Corporate/International Tax Alert (15/12/2010)
European Commission approves reinvestment requirement for R&D payroll tax incentive
Belgian tax law grants a partial tax exemption on the payroll tax withheld by universities and registered scientific institutions on salaries and wages paid to post-doctoral researchers and assistant researchers. Under this incentive, which has been available to universities since 1 October 2003 and to registered scientific institutions since 1 January 2006, the university/scientific institution is only required to remit 25% of the tax withheld to the tax authorities. The European Commission, however, originally intended to take into account the benefit from this incentive in granting research subsidies (since the incentive reduces the R&D costs).
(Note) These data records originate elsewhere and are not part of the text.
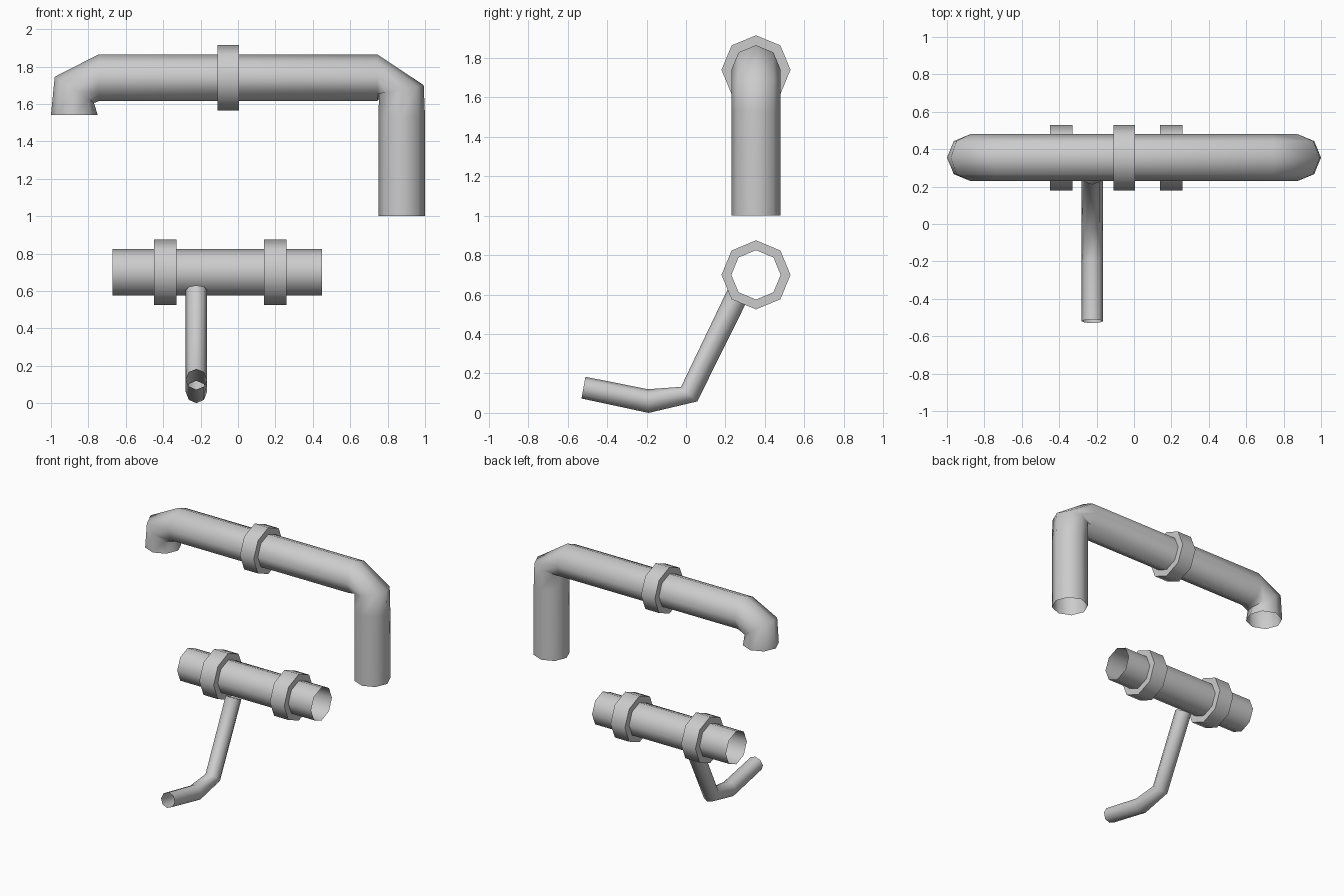
import bpy, math
from mathutils import Vector as V

if "Cube" in bpy.data.objects:
    bpy.data.objects.remove(bpy.data.objects["Cube"])

SIDES = 8
metal = bpy.data.materials.new("grey_metal")
metal.diffuse_color = (0.6, 0.6, 0.6, 1)
metal.use_nodes = True
metal.node_tree.nodes["Principled BSDF"].inputs["Base Color"].default_value = metal.diffuse_color


def tube(name, rings, side):
    """Open octagonal tube. Each ring = (outer point, inner point) in the bend plane;
    side = sideways radius vector."""
    verts, faces = [], []
    for outer, inner in rings:
        c, u = (V(outer) + V(inner)) / 2, (V(outer) - V(inner)) / 2
        for k in range(SIDES):
            t = 2 * math.pi * k / SIDES
            verts.append(c + u * math.cos(t) + V(side) * math.sin(t))
    for i in range(len(rings) - 1):
        for k in range(SIDES):
            a, b = i * SIDES + k, i * SIDES + (k + 1) % SIDES
            faces.append((a, b, b + SIDES, a + SIDES))
    me = bpy.data.meshes.new(name)
    me.from_pydata(verts, [], faces)
    me.materials.append(metal)
    ob = bpy.data.objects.new(name, me)
    bpy.context.collection.objects.link(ob)
    bpy.ops.object.select_all(action='DESELECT')
    ob.select_set(True)
    bpy.context.view_layer.objects.active = ob
    bpy.ops.object.shade_smooth_by_angle(angle=math.radians(60))
    return ob


Y, R, RF = 0.355, 0.125, 0.175   # pipe axis depth, pipe radius, collar radius


def x_rings(profile, z):
    return [((x, Y, z + r), (x, Y, z - r)) for x, r in profile]


def collar(name, x0, x1, z):
    tube(name, x_rings([(x0, R), (x0, RF), (x1, RF), (x1, R)], z), (0, -RF, 0))


def collar_sides(name, x0, x1, z):
    # collar built ring by ring so the sideways radius follows the profile
    ob = tube(name, x_rings([(x0, R), (x0, RF), (x1, RF), (x1, R)], z), (0, -RF, 0))
    for i, v in enumerate(ob.data.vertices):
        if i // SIDES in (0, 3):
            v.co.y = Y + (v.co.y - Y) * R / RF
    ob.data.update()


# upper pipe with an elbow at each end
path = [((-1.0, 1.54), (-0.75, 1.54)), ((-0.98, 1.745), (-0.77, 1.605)),
        ((-0.745, 1.865), (-0.745, 1.615)), ((0.745, 1.865), (0.745, 1.615)),
        ((0.993, 1.70), (0.755, 1.655)), ((1.0, 1.53), (0.75, 1.53)),
        ((1.0, 1.0), (0.75, 1.0))]
tube("upper_pipe", [((a[0], Y, a[1]), (b[0], Y, b[1])) for a, b in path], (0, -R, 0))

# lower straight pipe
tube("lower_pipe", x_rings([(-0.67, R), (0.45, R)], 0.70), (0, -R, 0))

# collars
collar_sides("upper_collar", -0.11, 0.005, 1.74)
collar_sides("lower_collar_left", -0.45, -0.33, 0.70)
collar_sides("lower_collar_right", 0.14, 0.26, 0.70)

# thin bent branch pipe running from the front up to the lower pipe
X = -0.2225
path = [((-0.51, 0.183), (-0.53, 0.073)), ((-0.193, 0.12), (-0.19, 0.0)),
        ((-0.025, 0.132), (0.057, 0.058)), ((0.213, 0.63), (0.316, 0.58))]
tube("branch_pipe", [((X, a[0], a[1]), (X, b[0], b[1])) for a, b in path], (0.057, 0, 0))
As first enacted, the law granting the partial exemption from payroll tax did not specifically require that the savings be reinvested in order for the university/scientific institution to qualify. The Research Directorate-General of the European Commission, however, took the position that it would not take the funds saved as a result of the partial exemption into account as a research cost when determining the amount of R&D subsidies to be granted to universities and registered scientific institutions. For this reason, the Belgian legislator inserted a specific reinvestment obligation in the law requiring that the savings resulting from the partial exemption be reinvested in additional R&D and that the savings may not be used for reducing R&D costs.
According to the Belgian government, the reinvestment requirement has always been implicitly part of the R&D payroll tax incentive regime, so that the “amendment” was merely a clarification of the rules (and, as such, applicable retroactively as from the date the law came into effect (1 October 2003 for universities and 1 January 2006 for registered scientific institutions).
Reaction of the European Commission
The Directorate-General has now confirmed that the savings resulting from the partial exemption continue to be considered eligible costs for subsidy purposes provided the reinvestment condition is met. As a result, subsidy audits that were suspended pending the decision will now be closed.
To avoid losing research subsidies, taxpayers benefiting from the R&D payroll tax incentive must clearly document the reinvestments made with the savings from the tax incentive and accurately record those reinvestments in the financial accounts.
Deloitte’s specialist team can help taxpayers with implementing the correct accounting treatment and monitoring of R&D investments in order to secure the tax savings.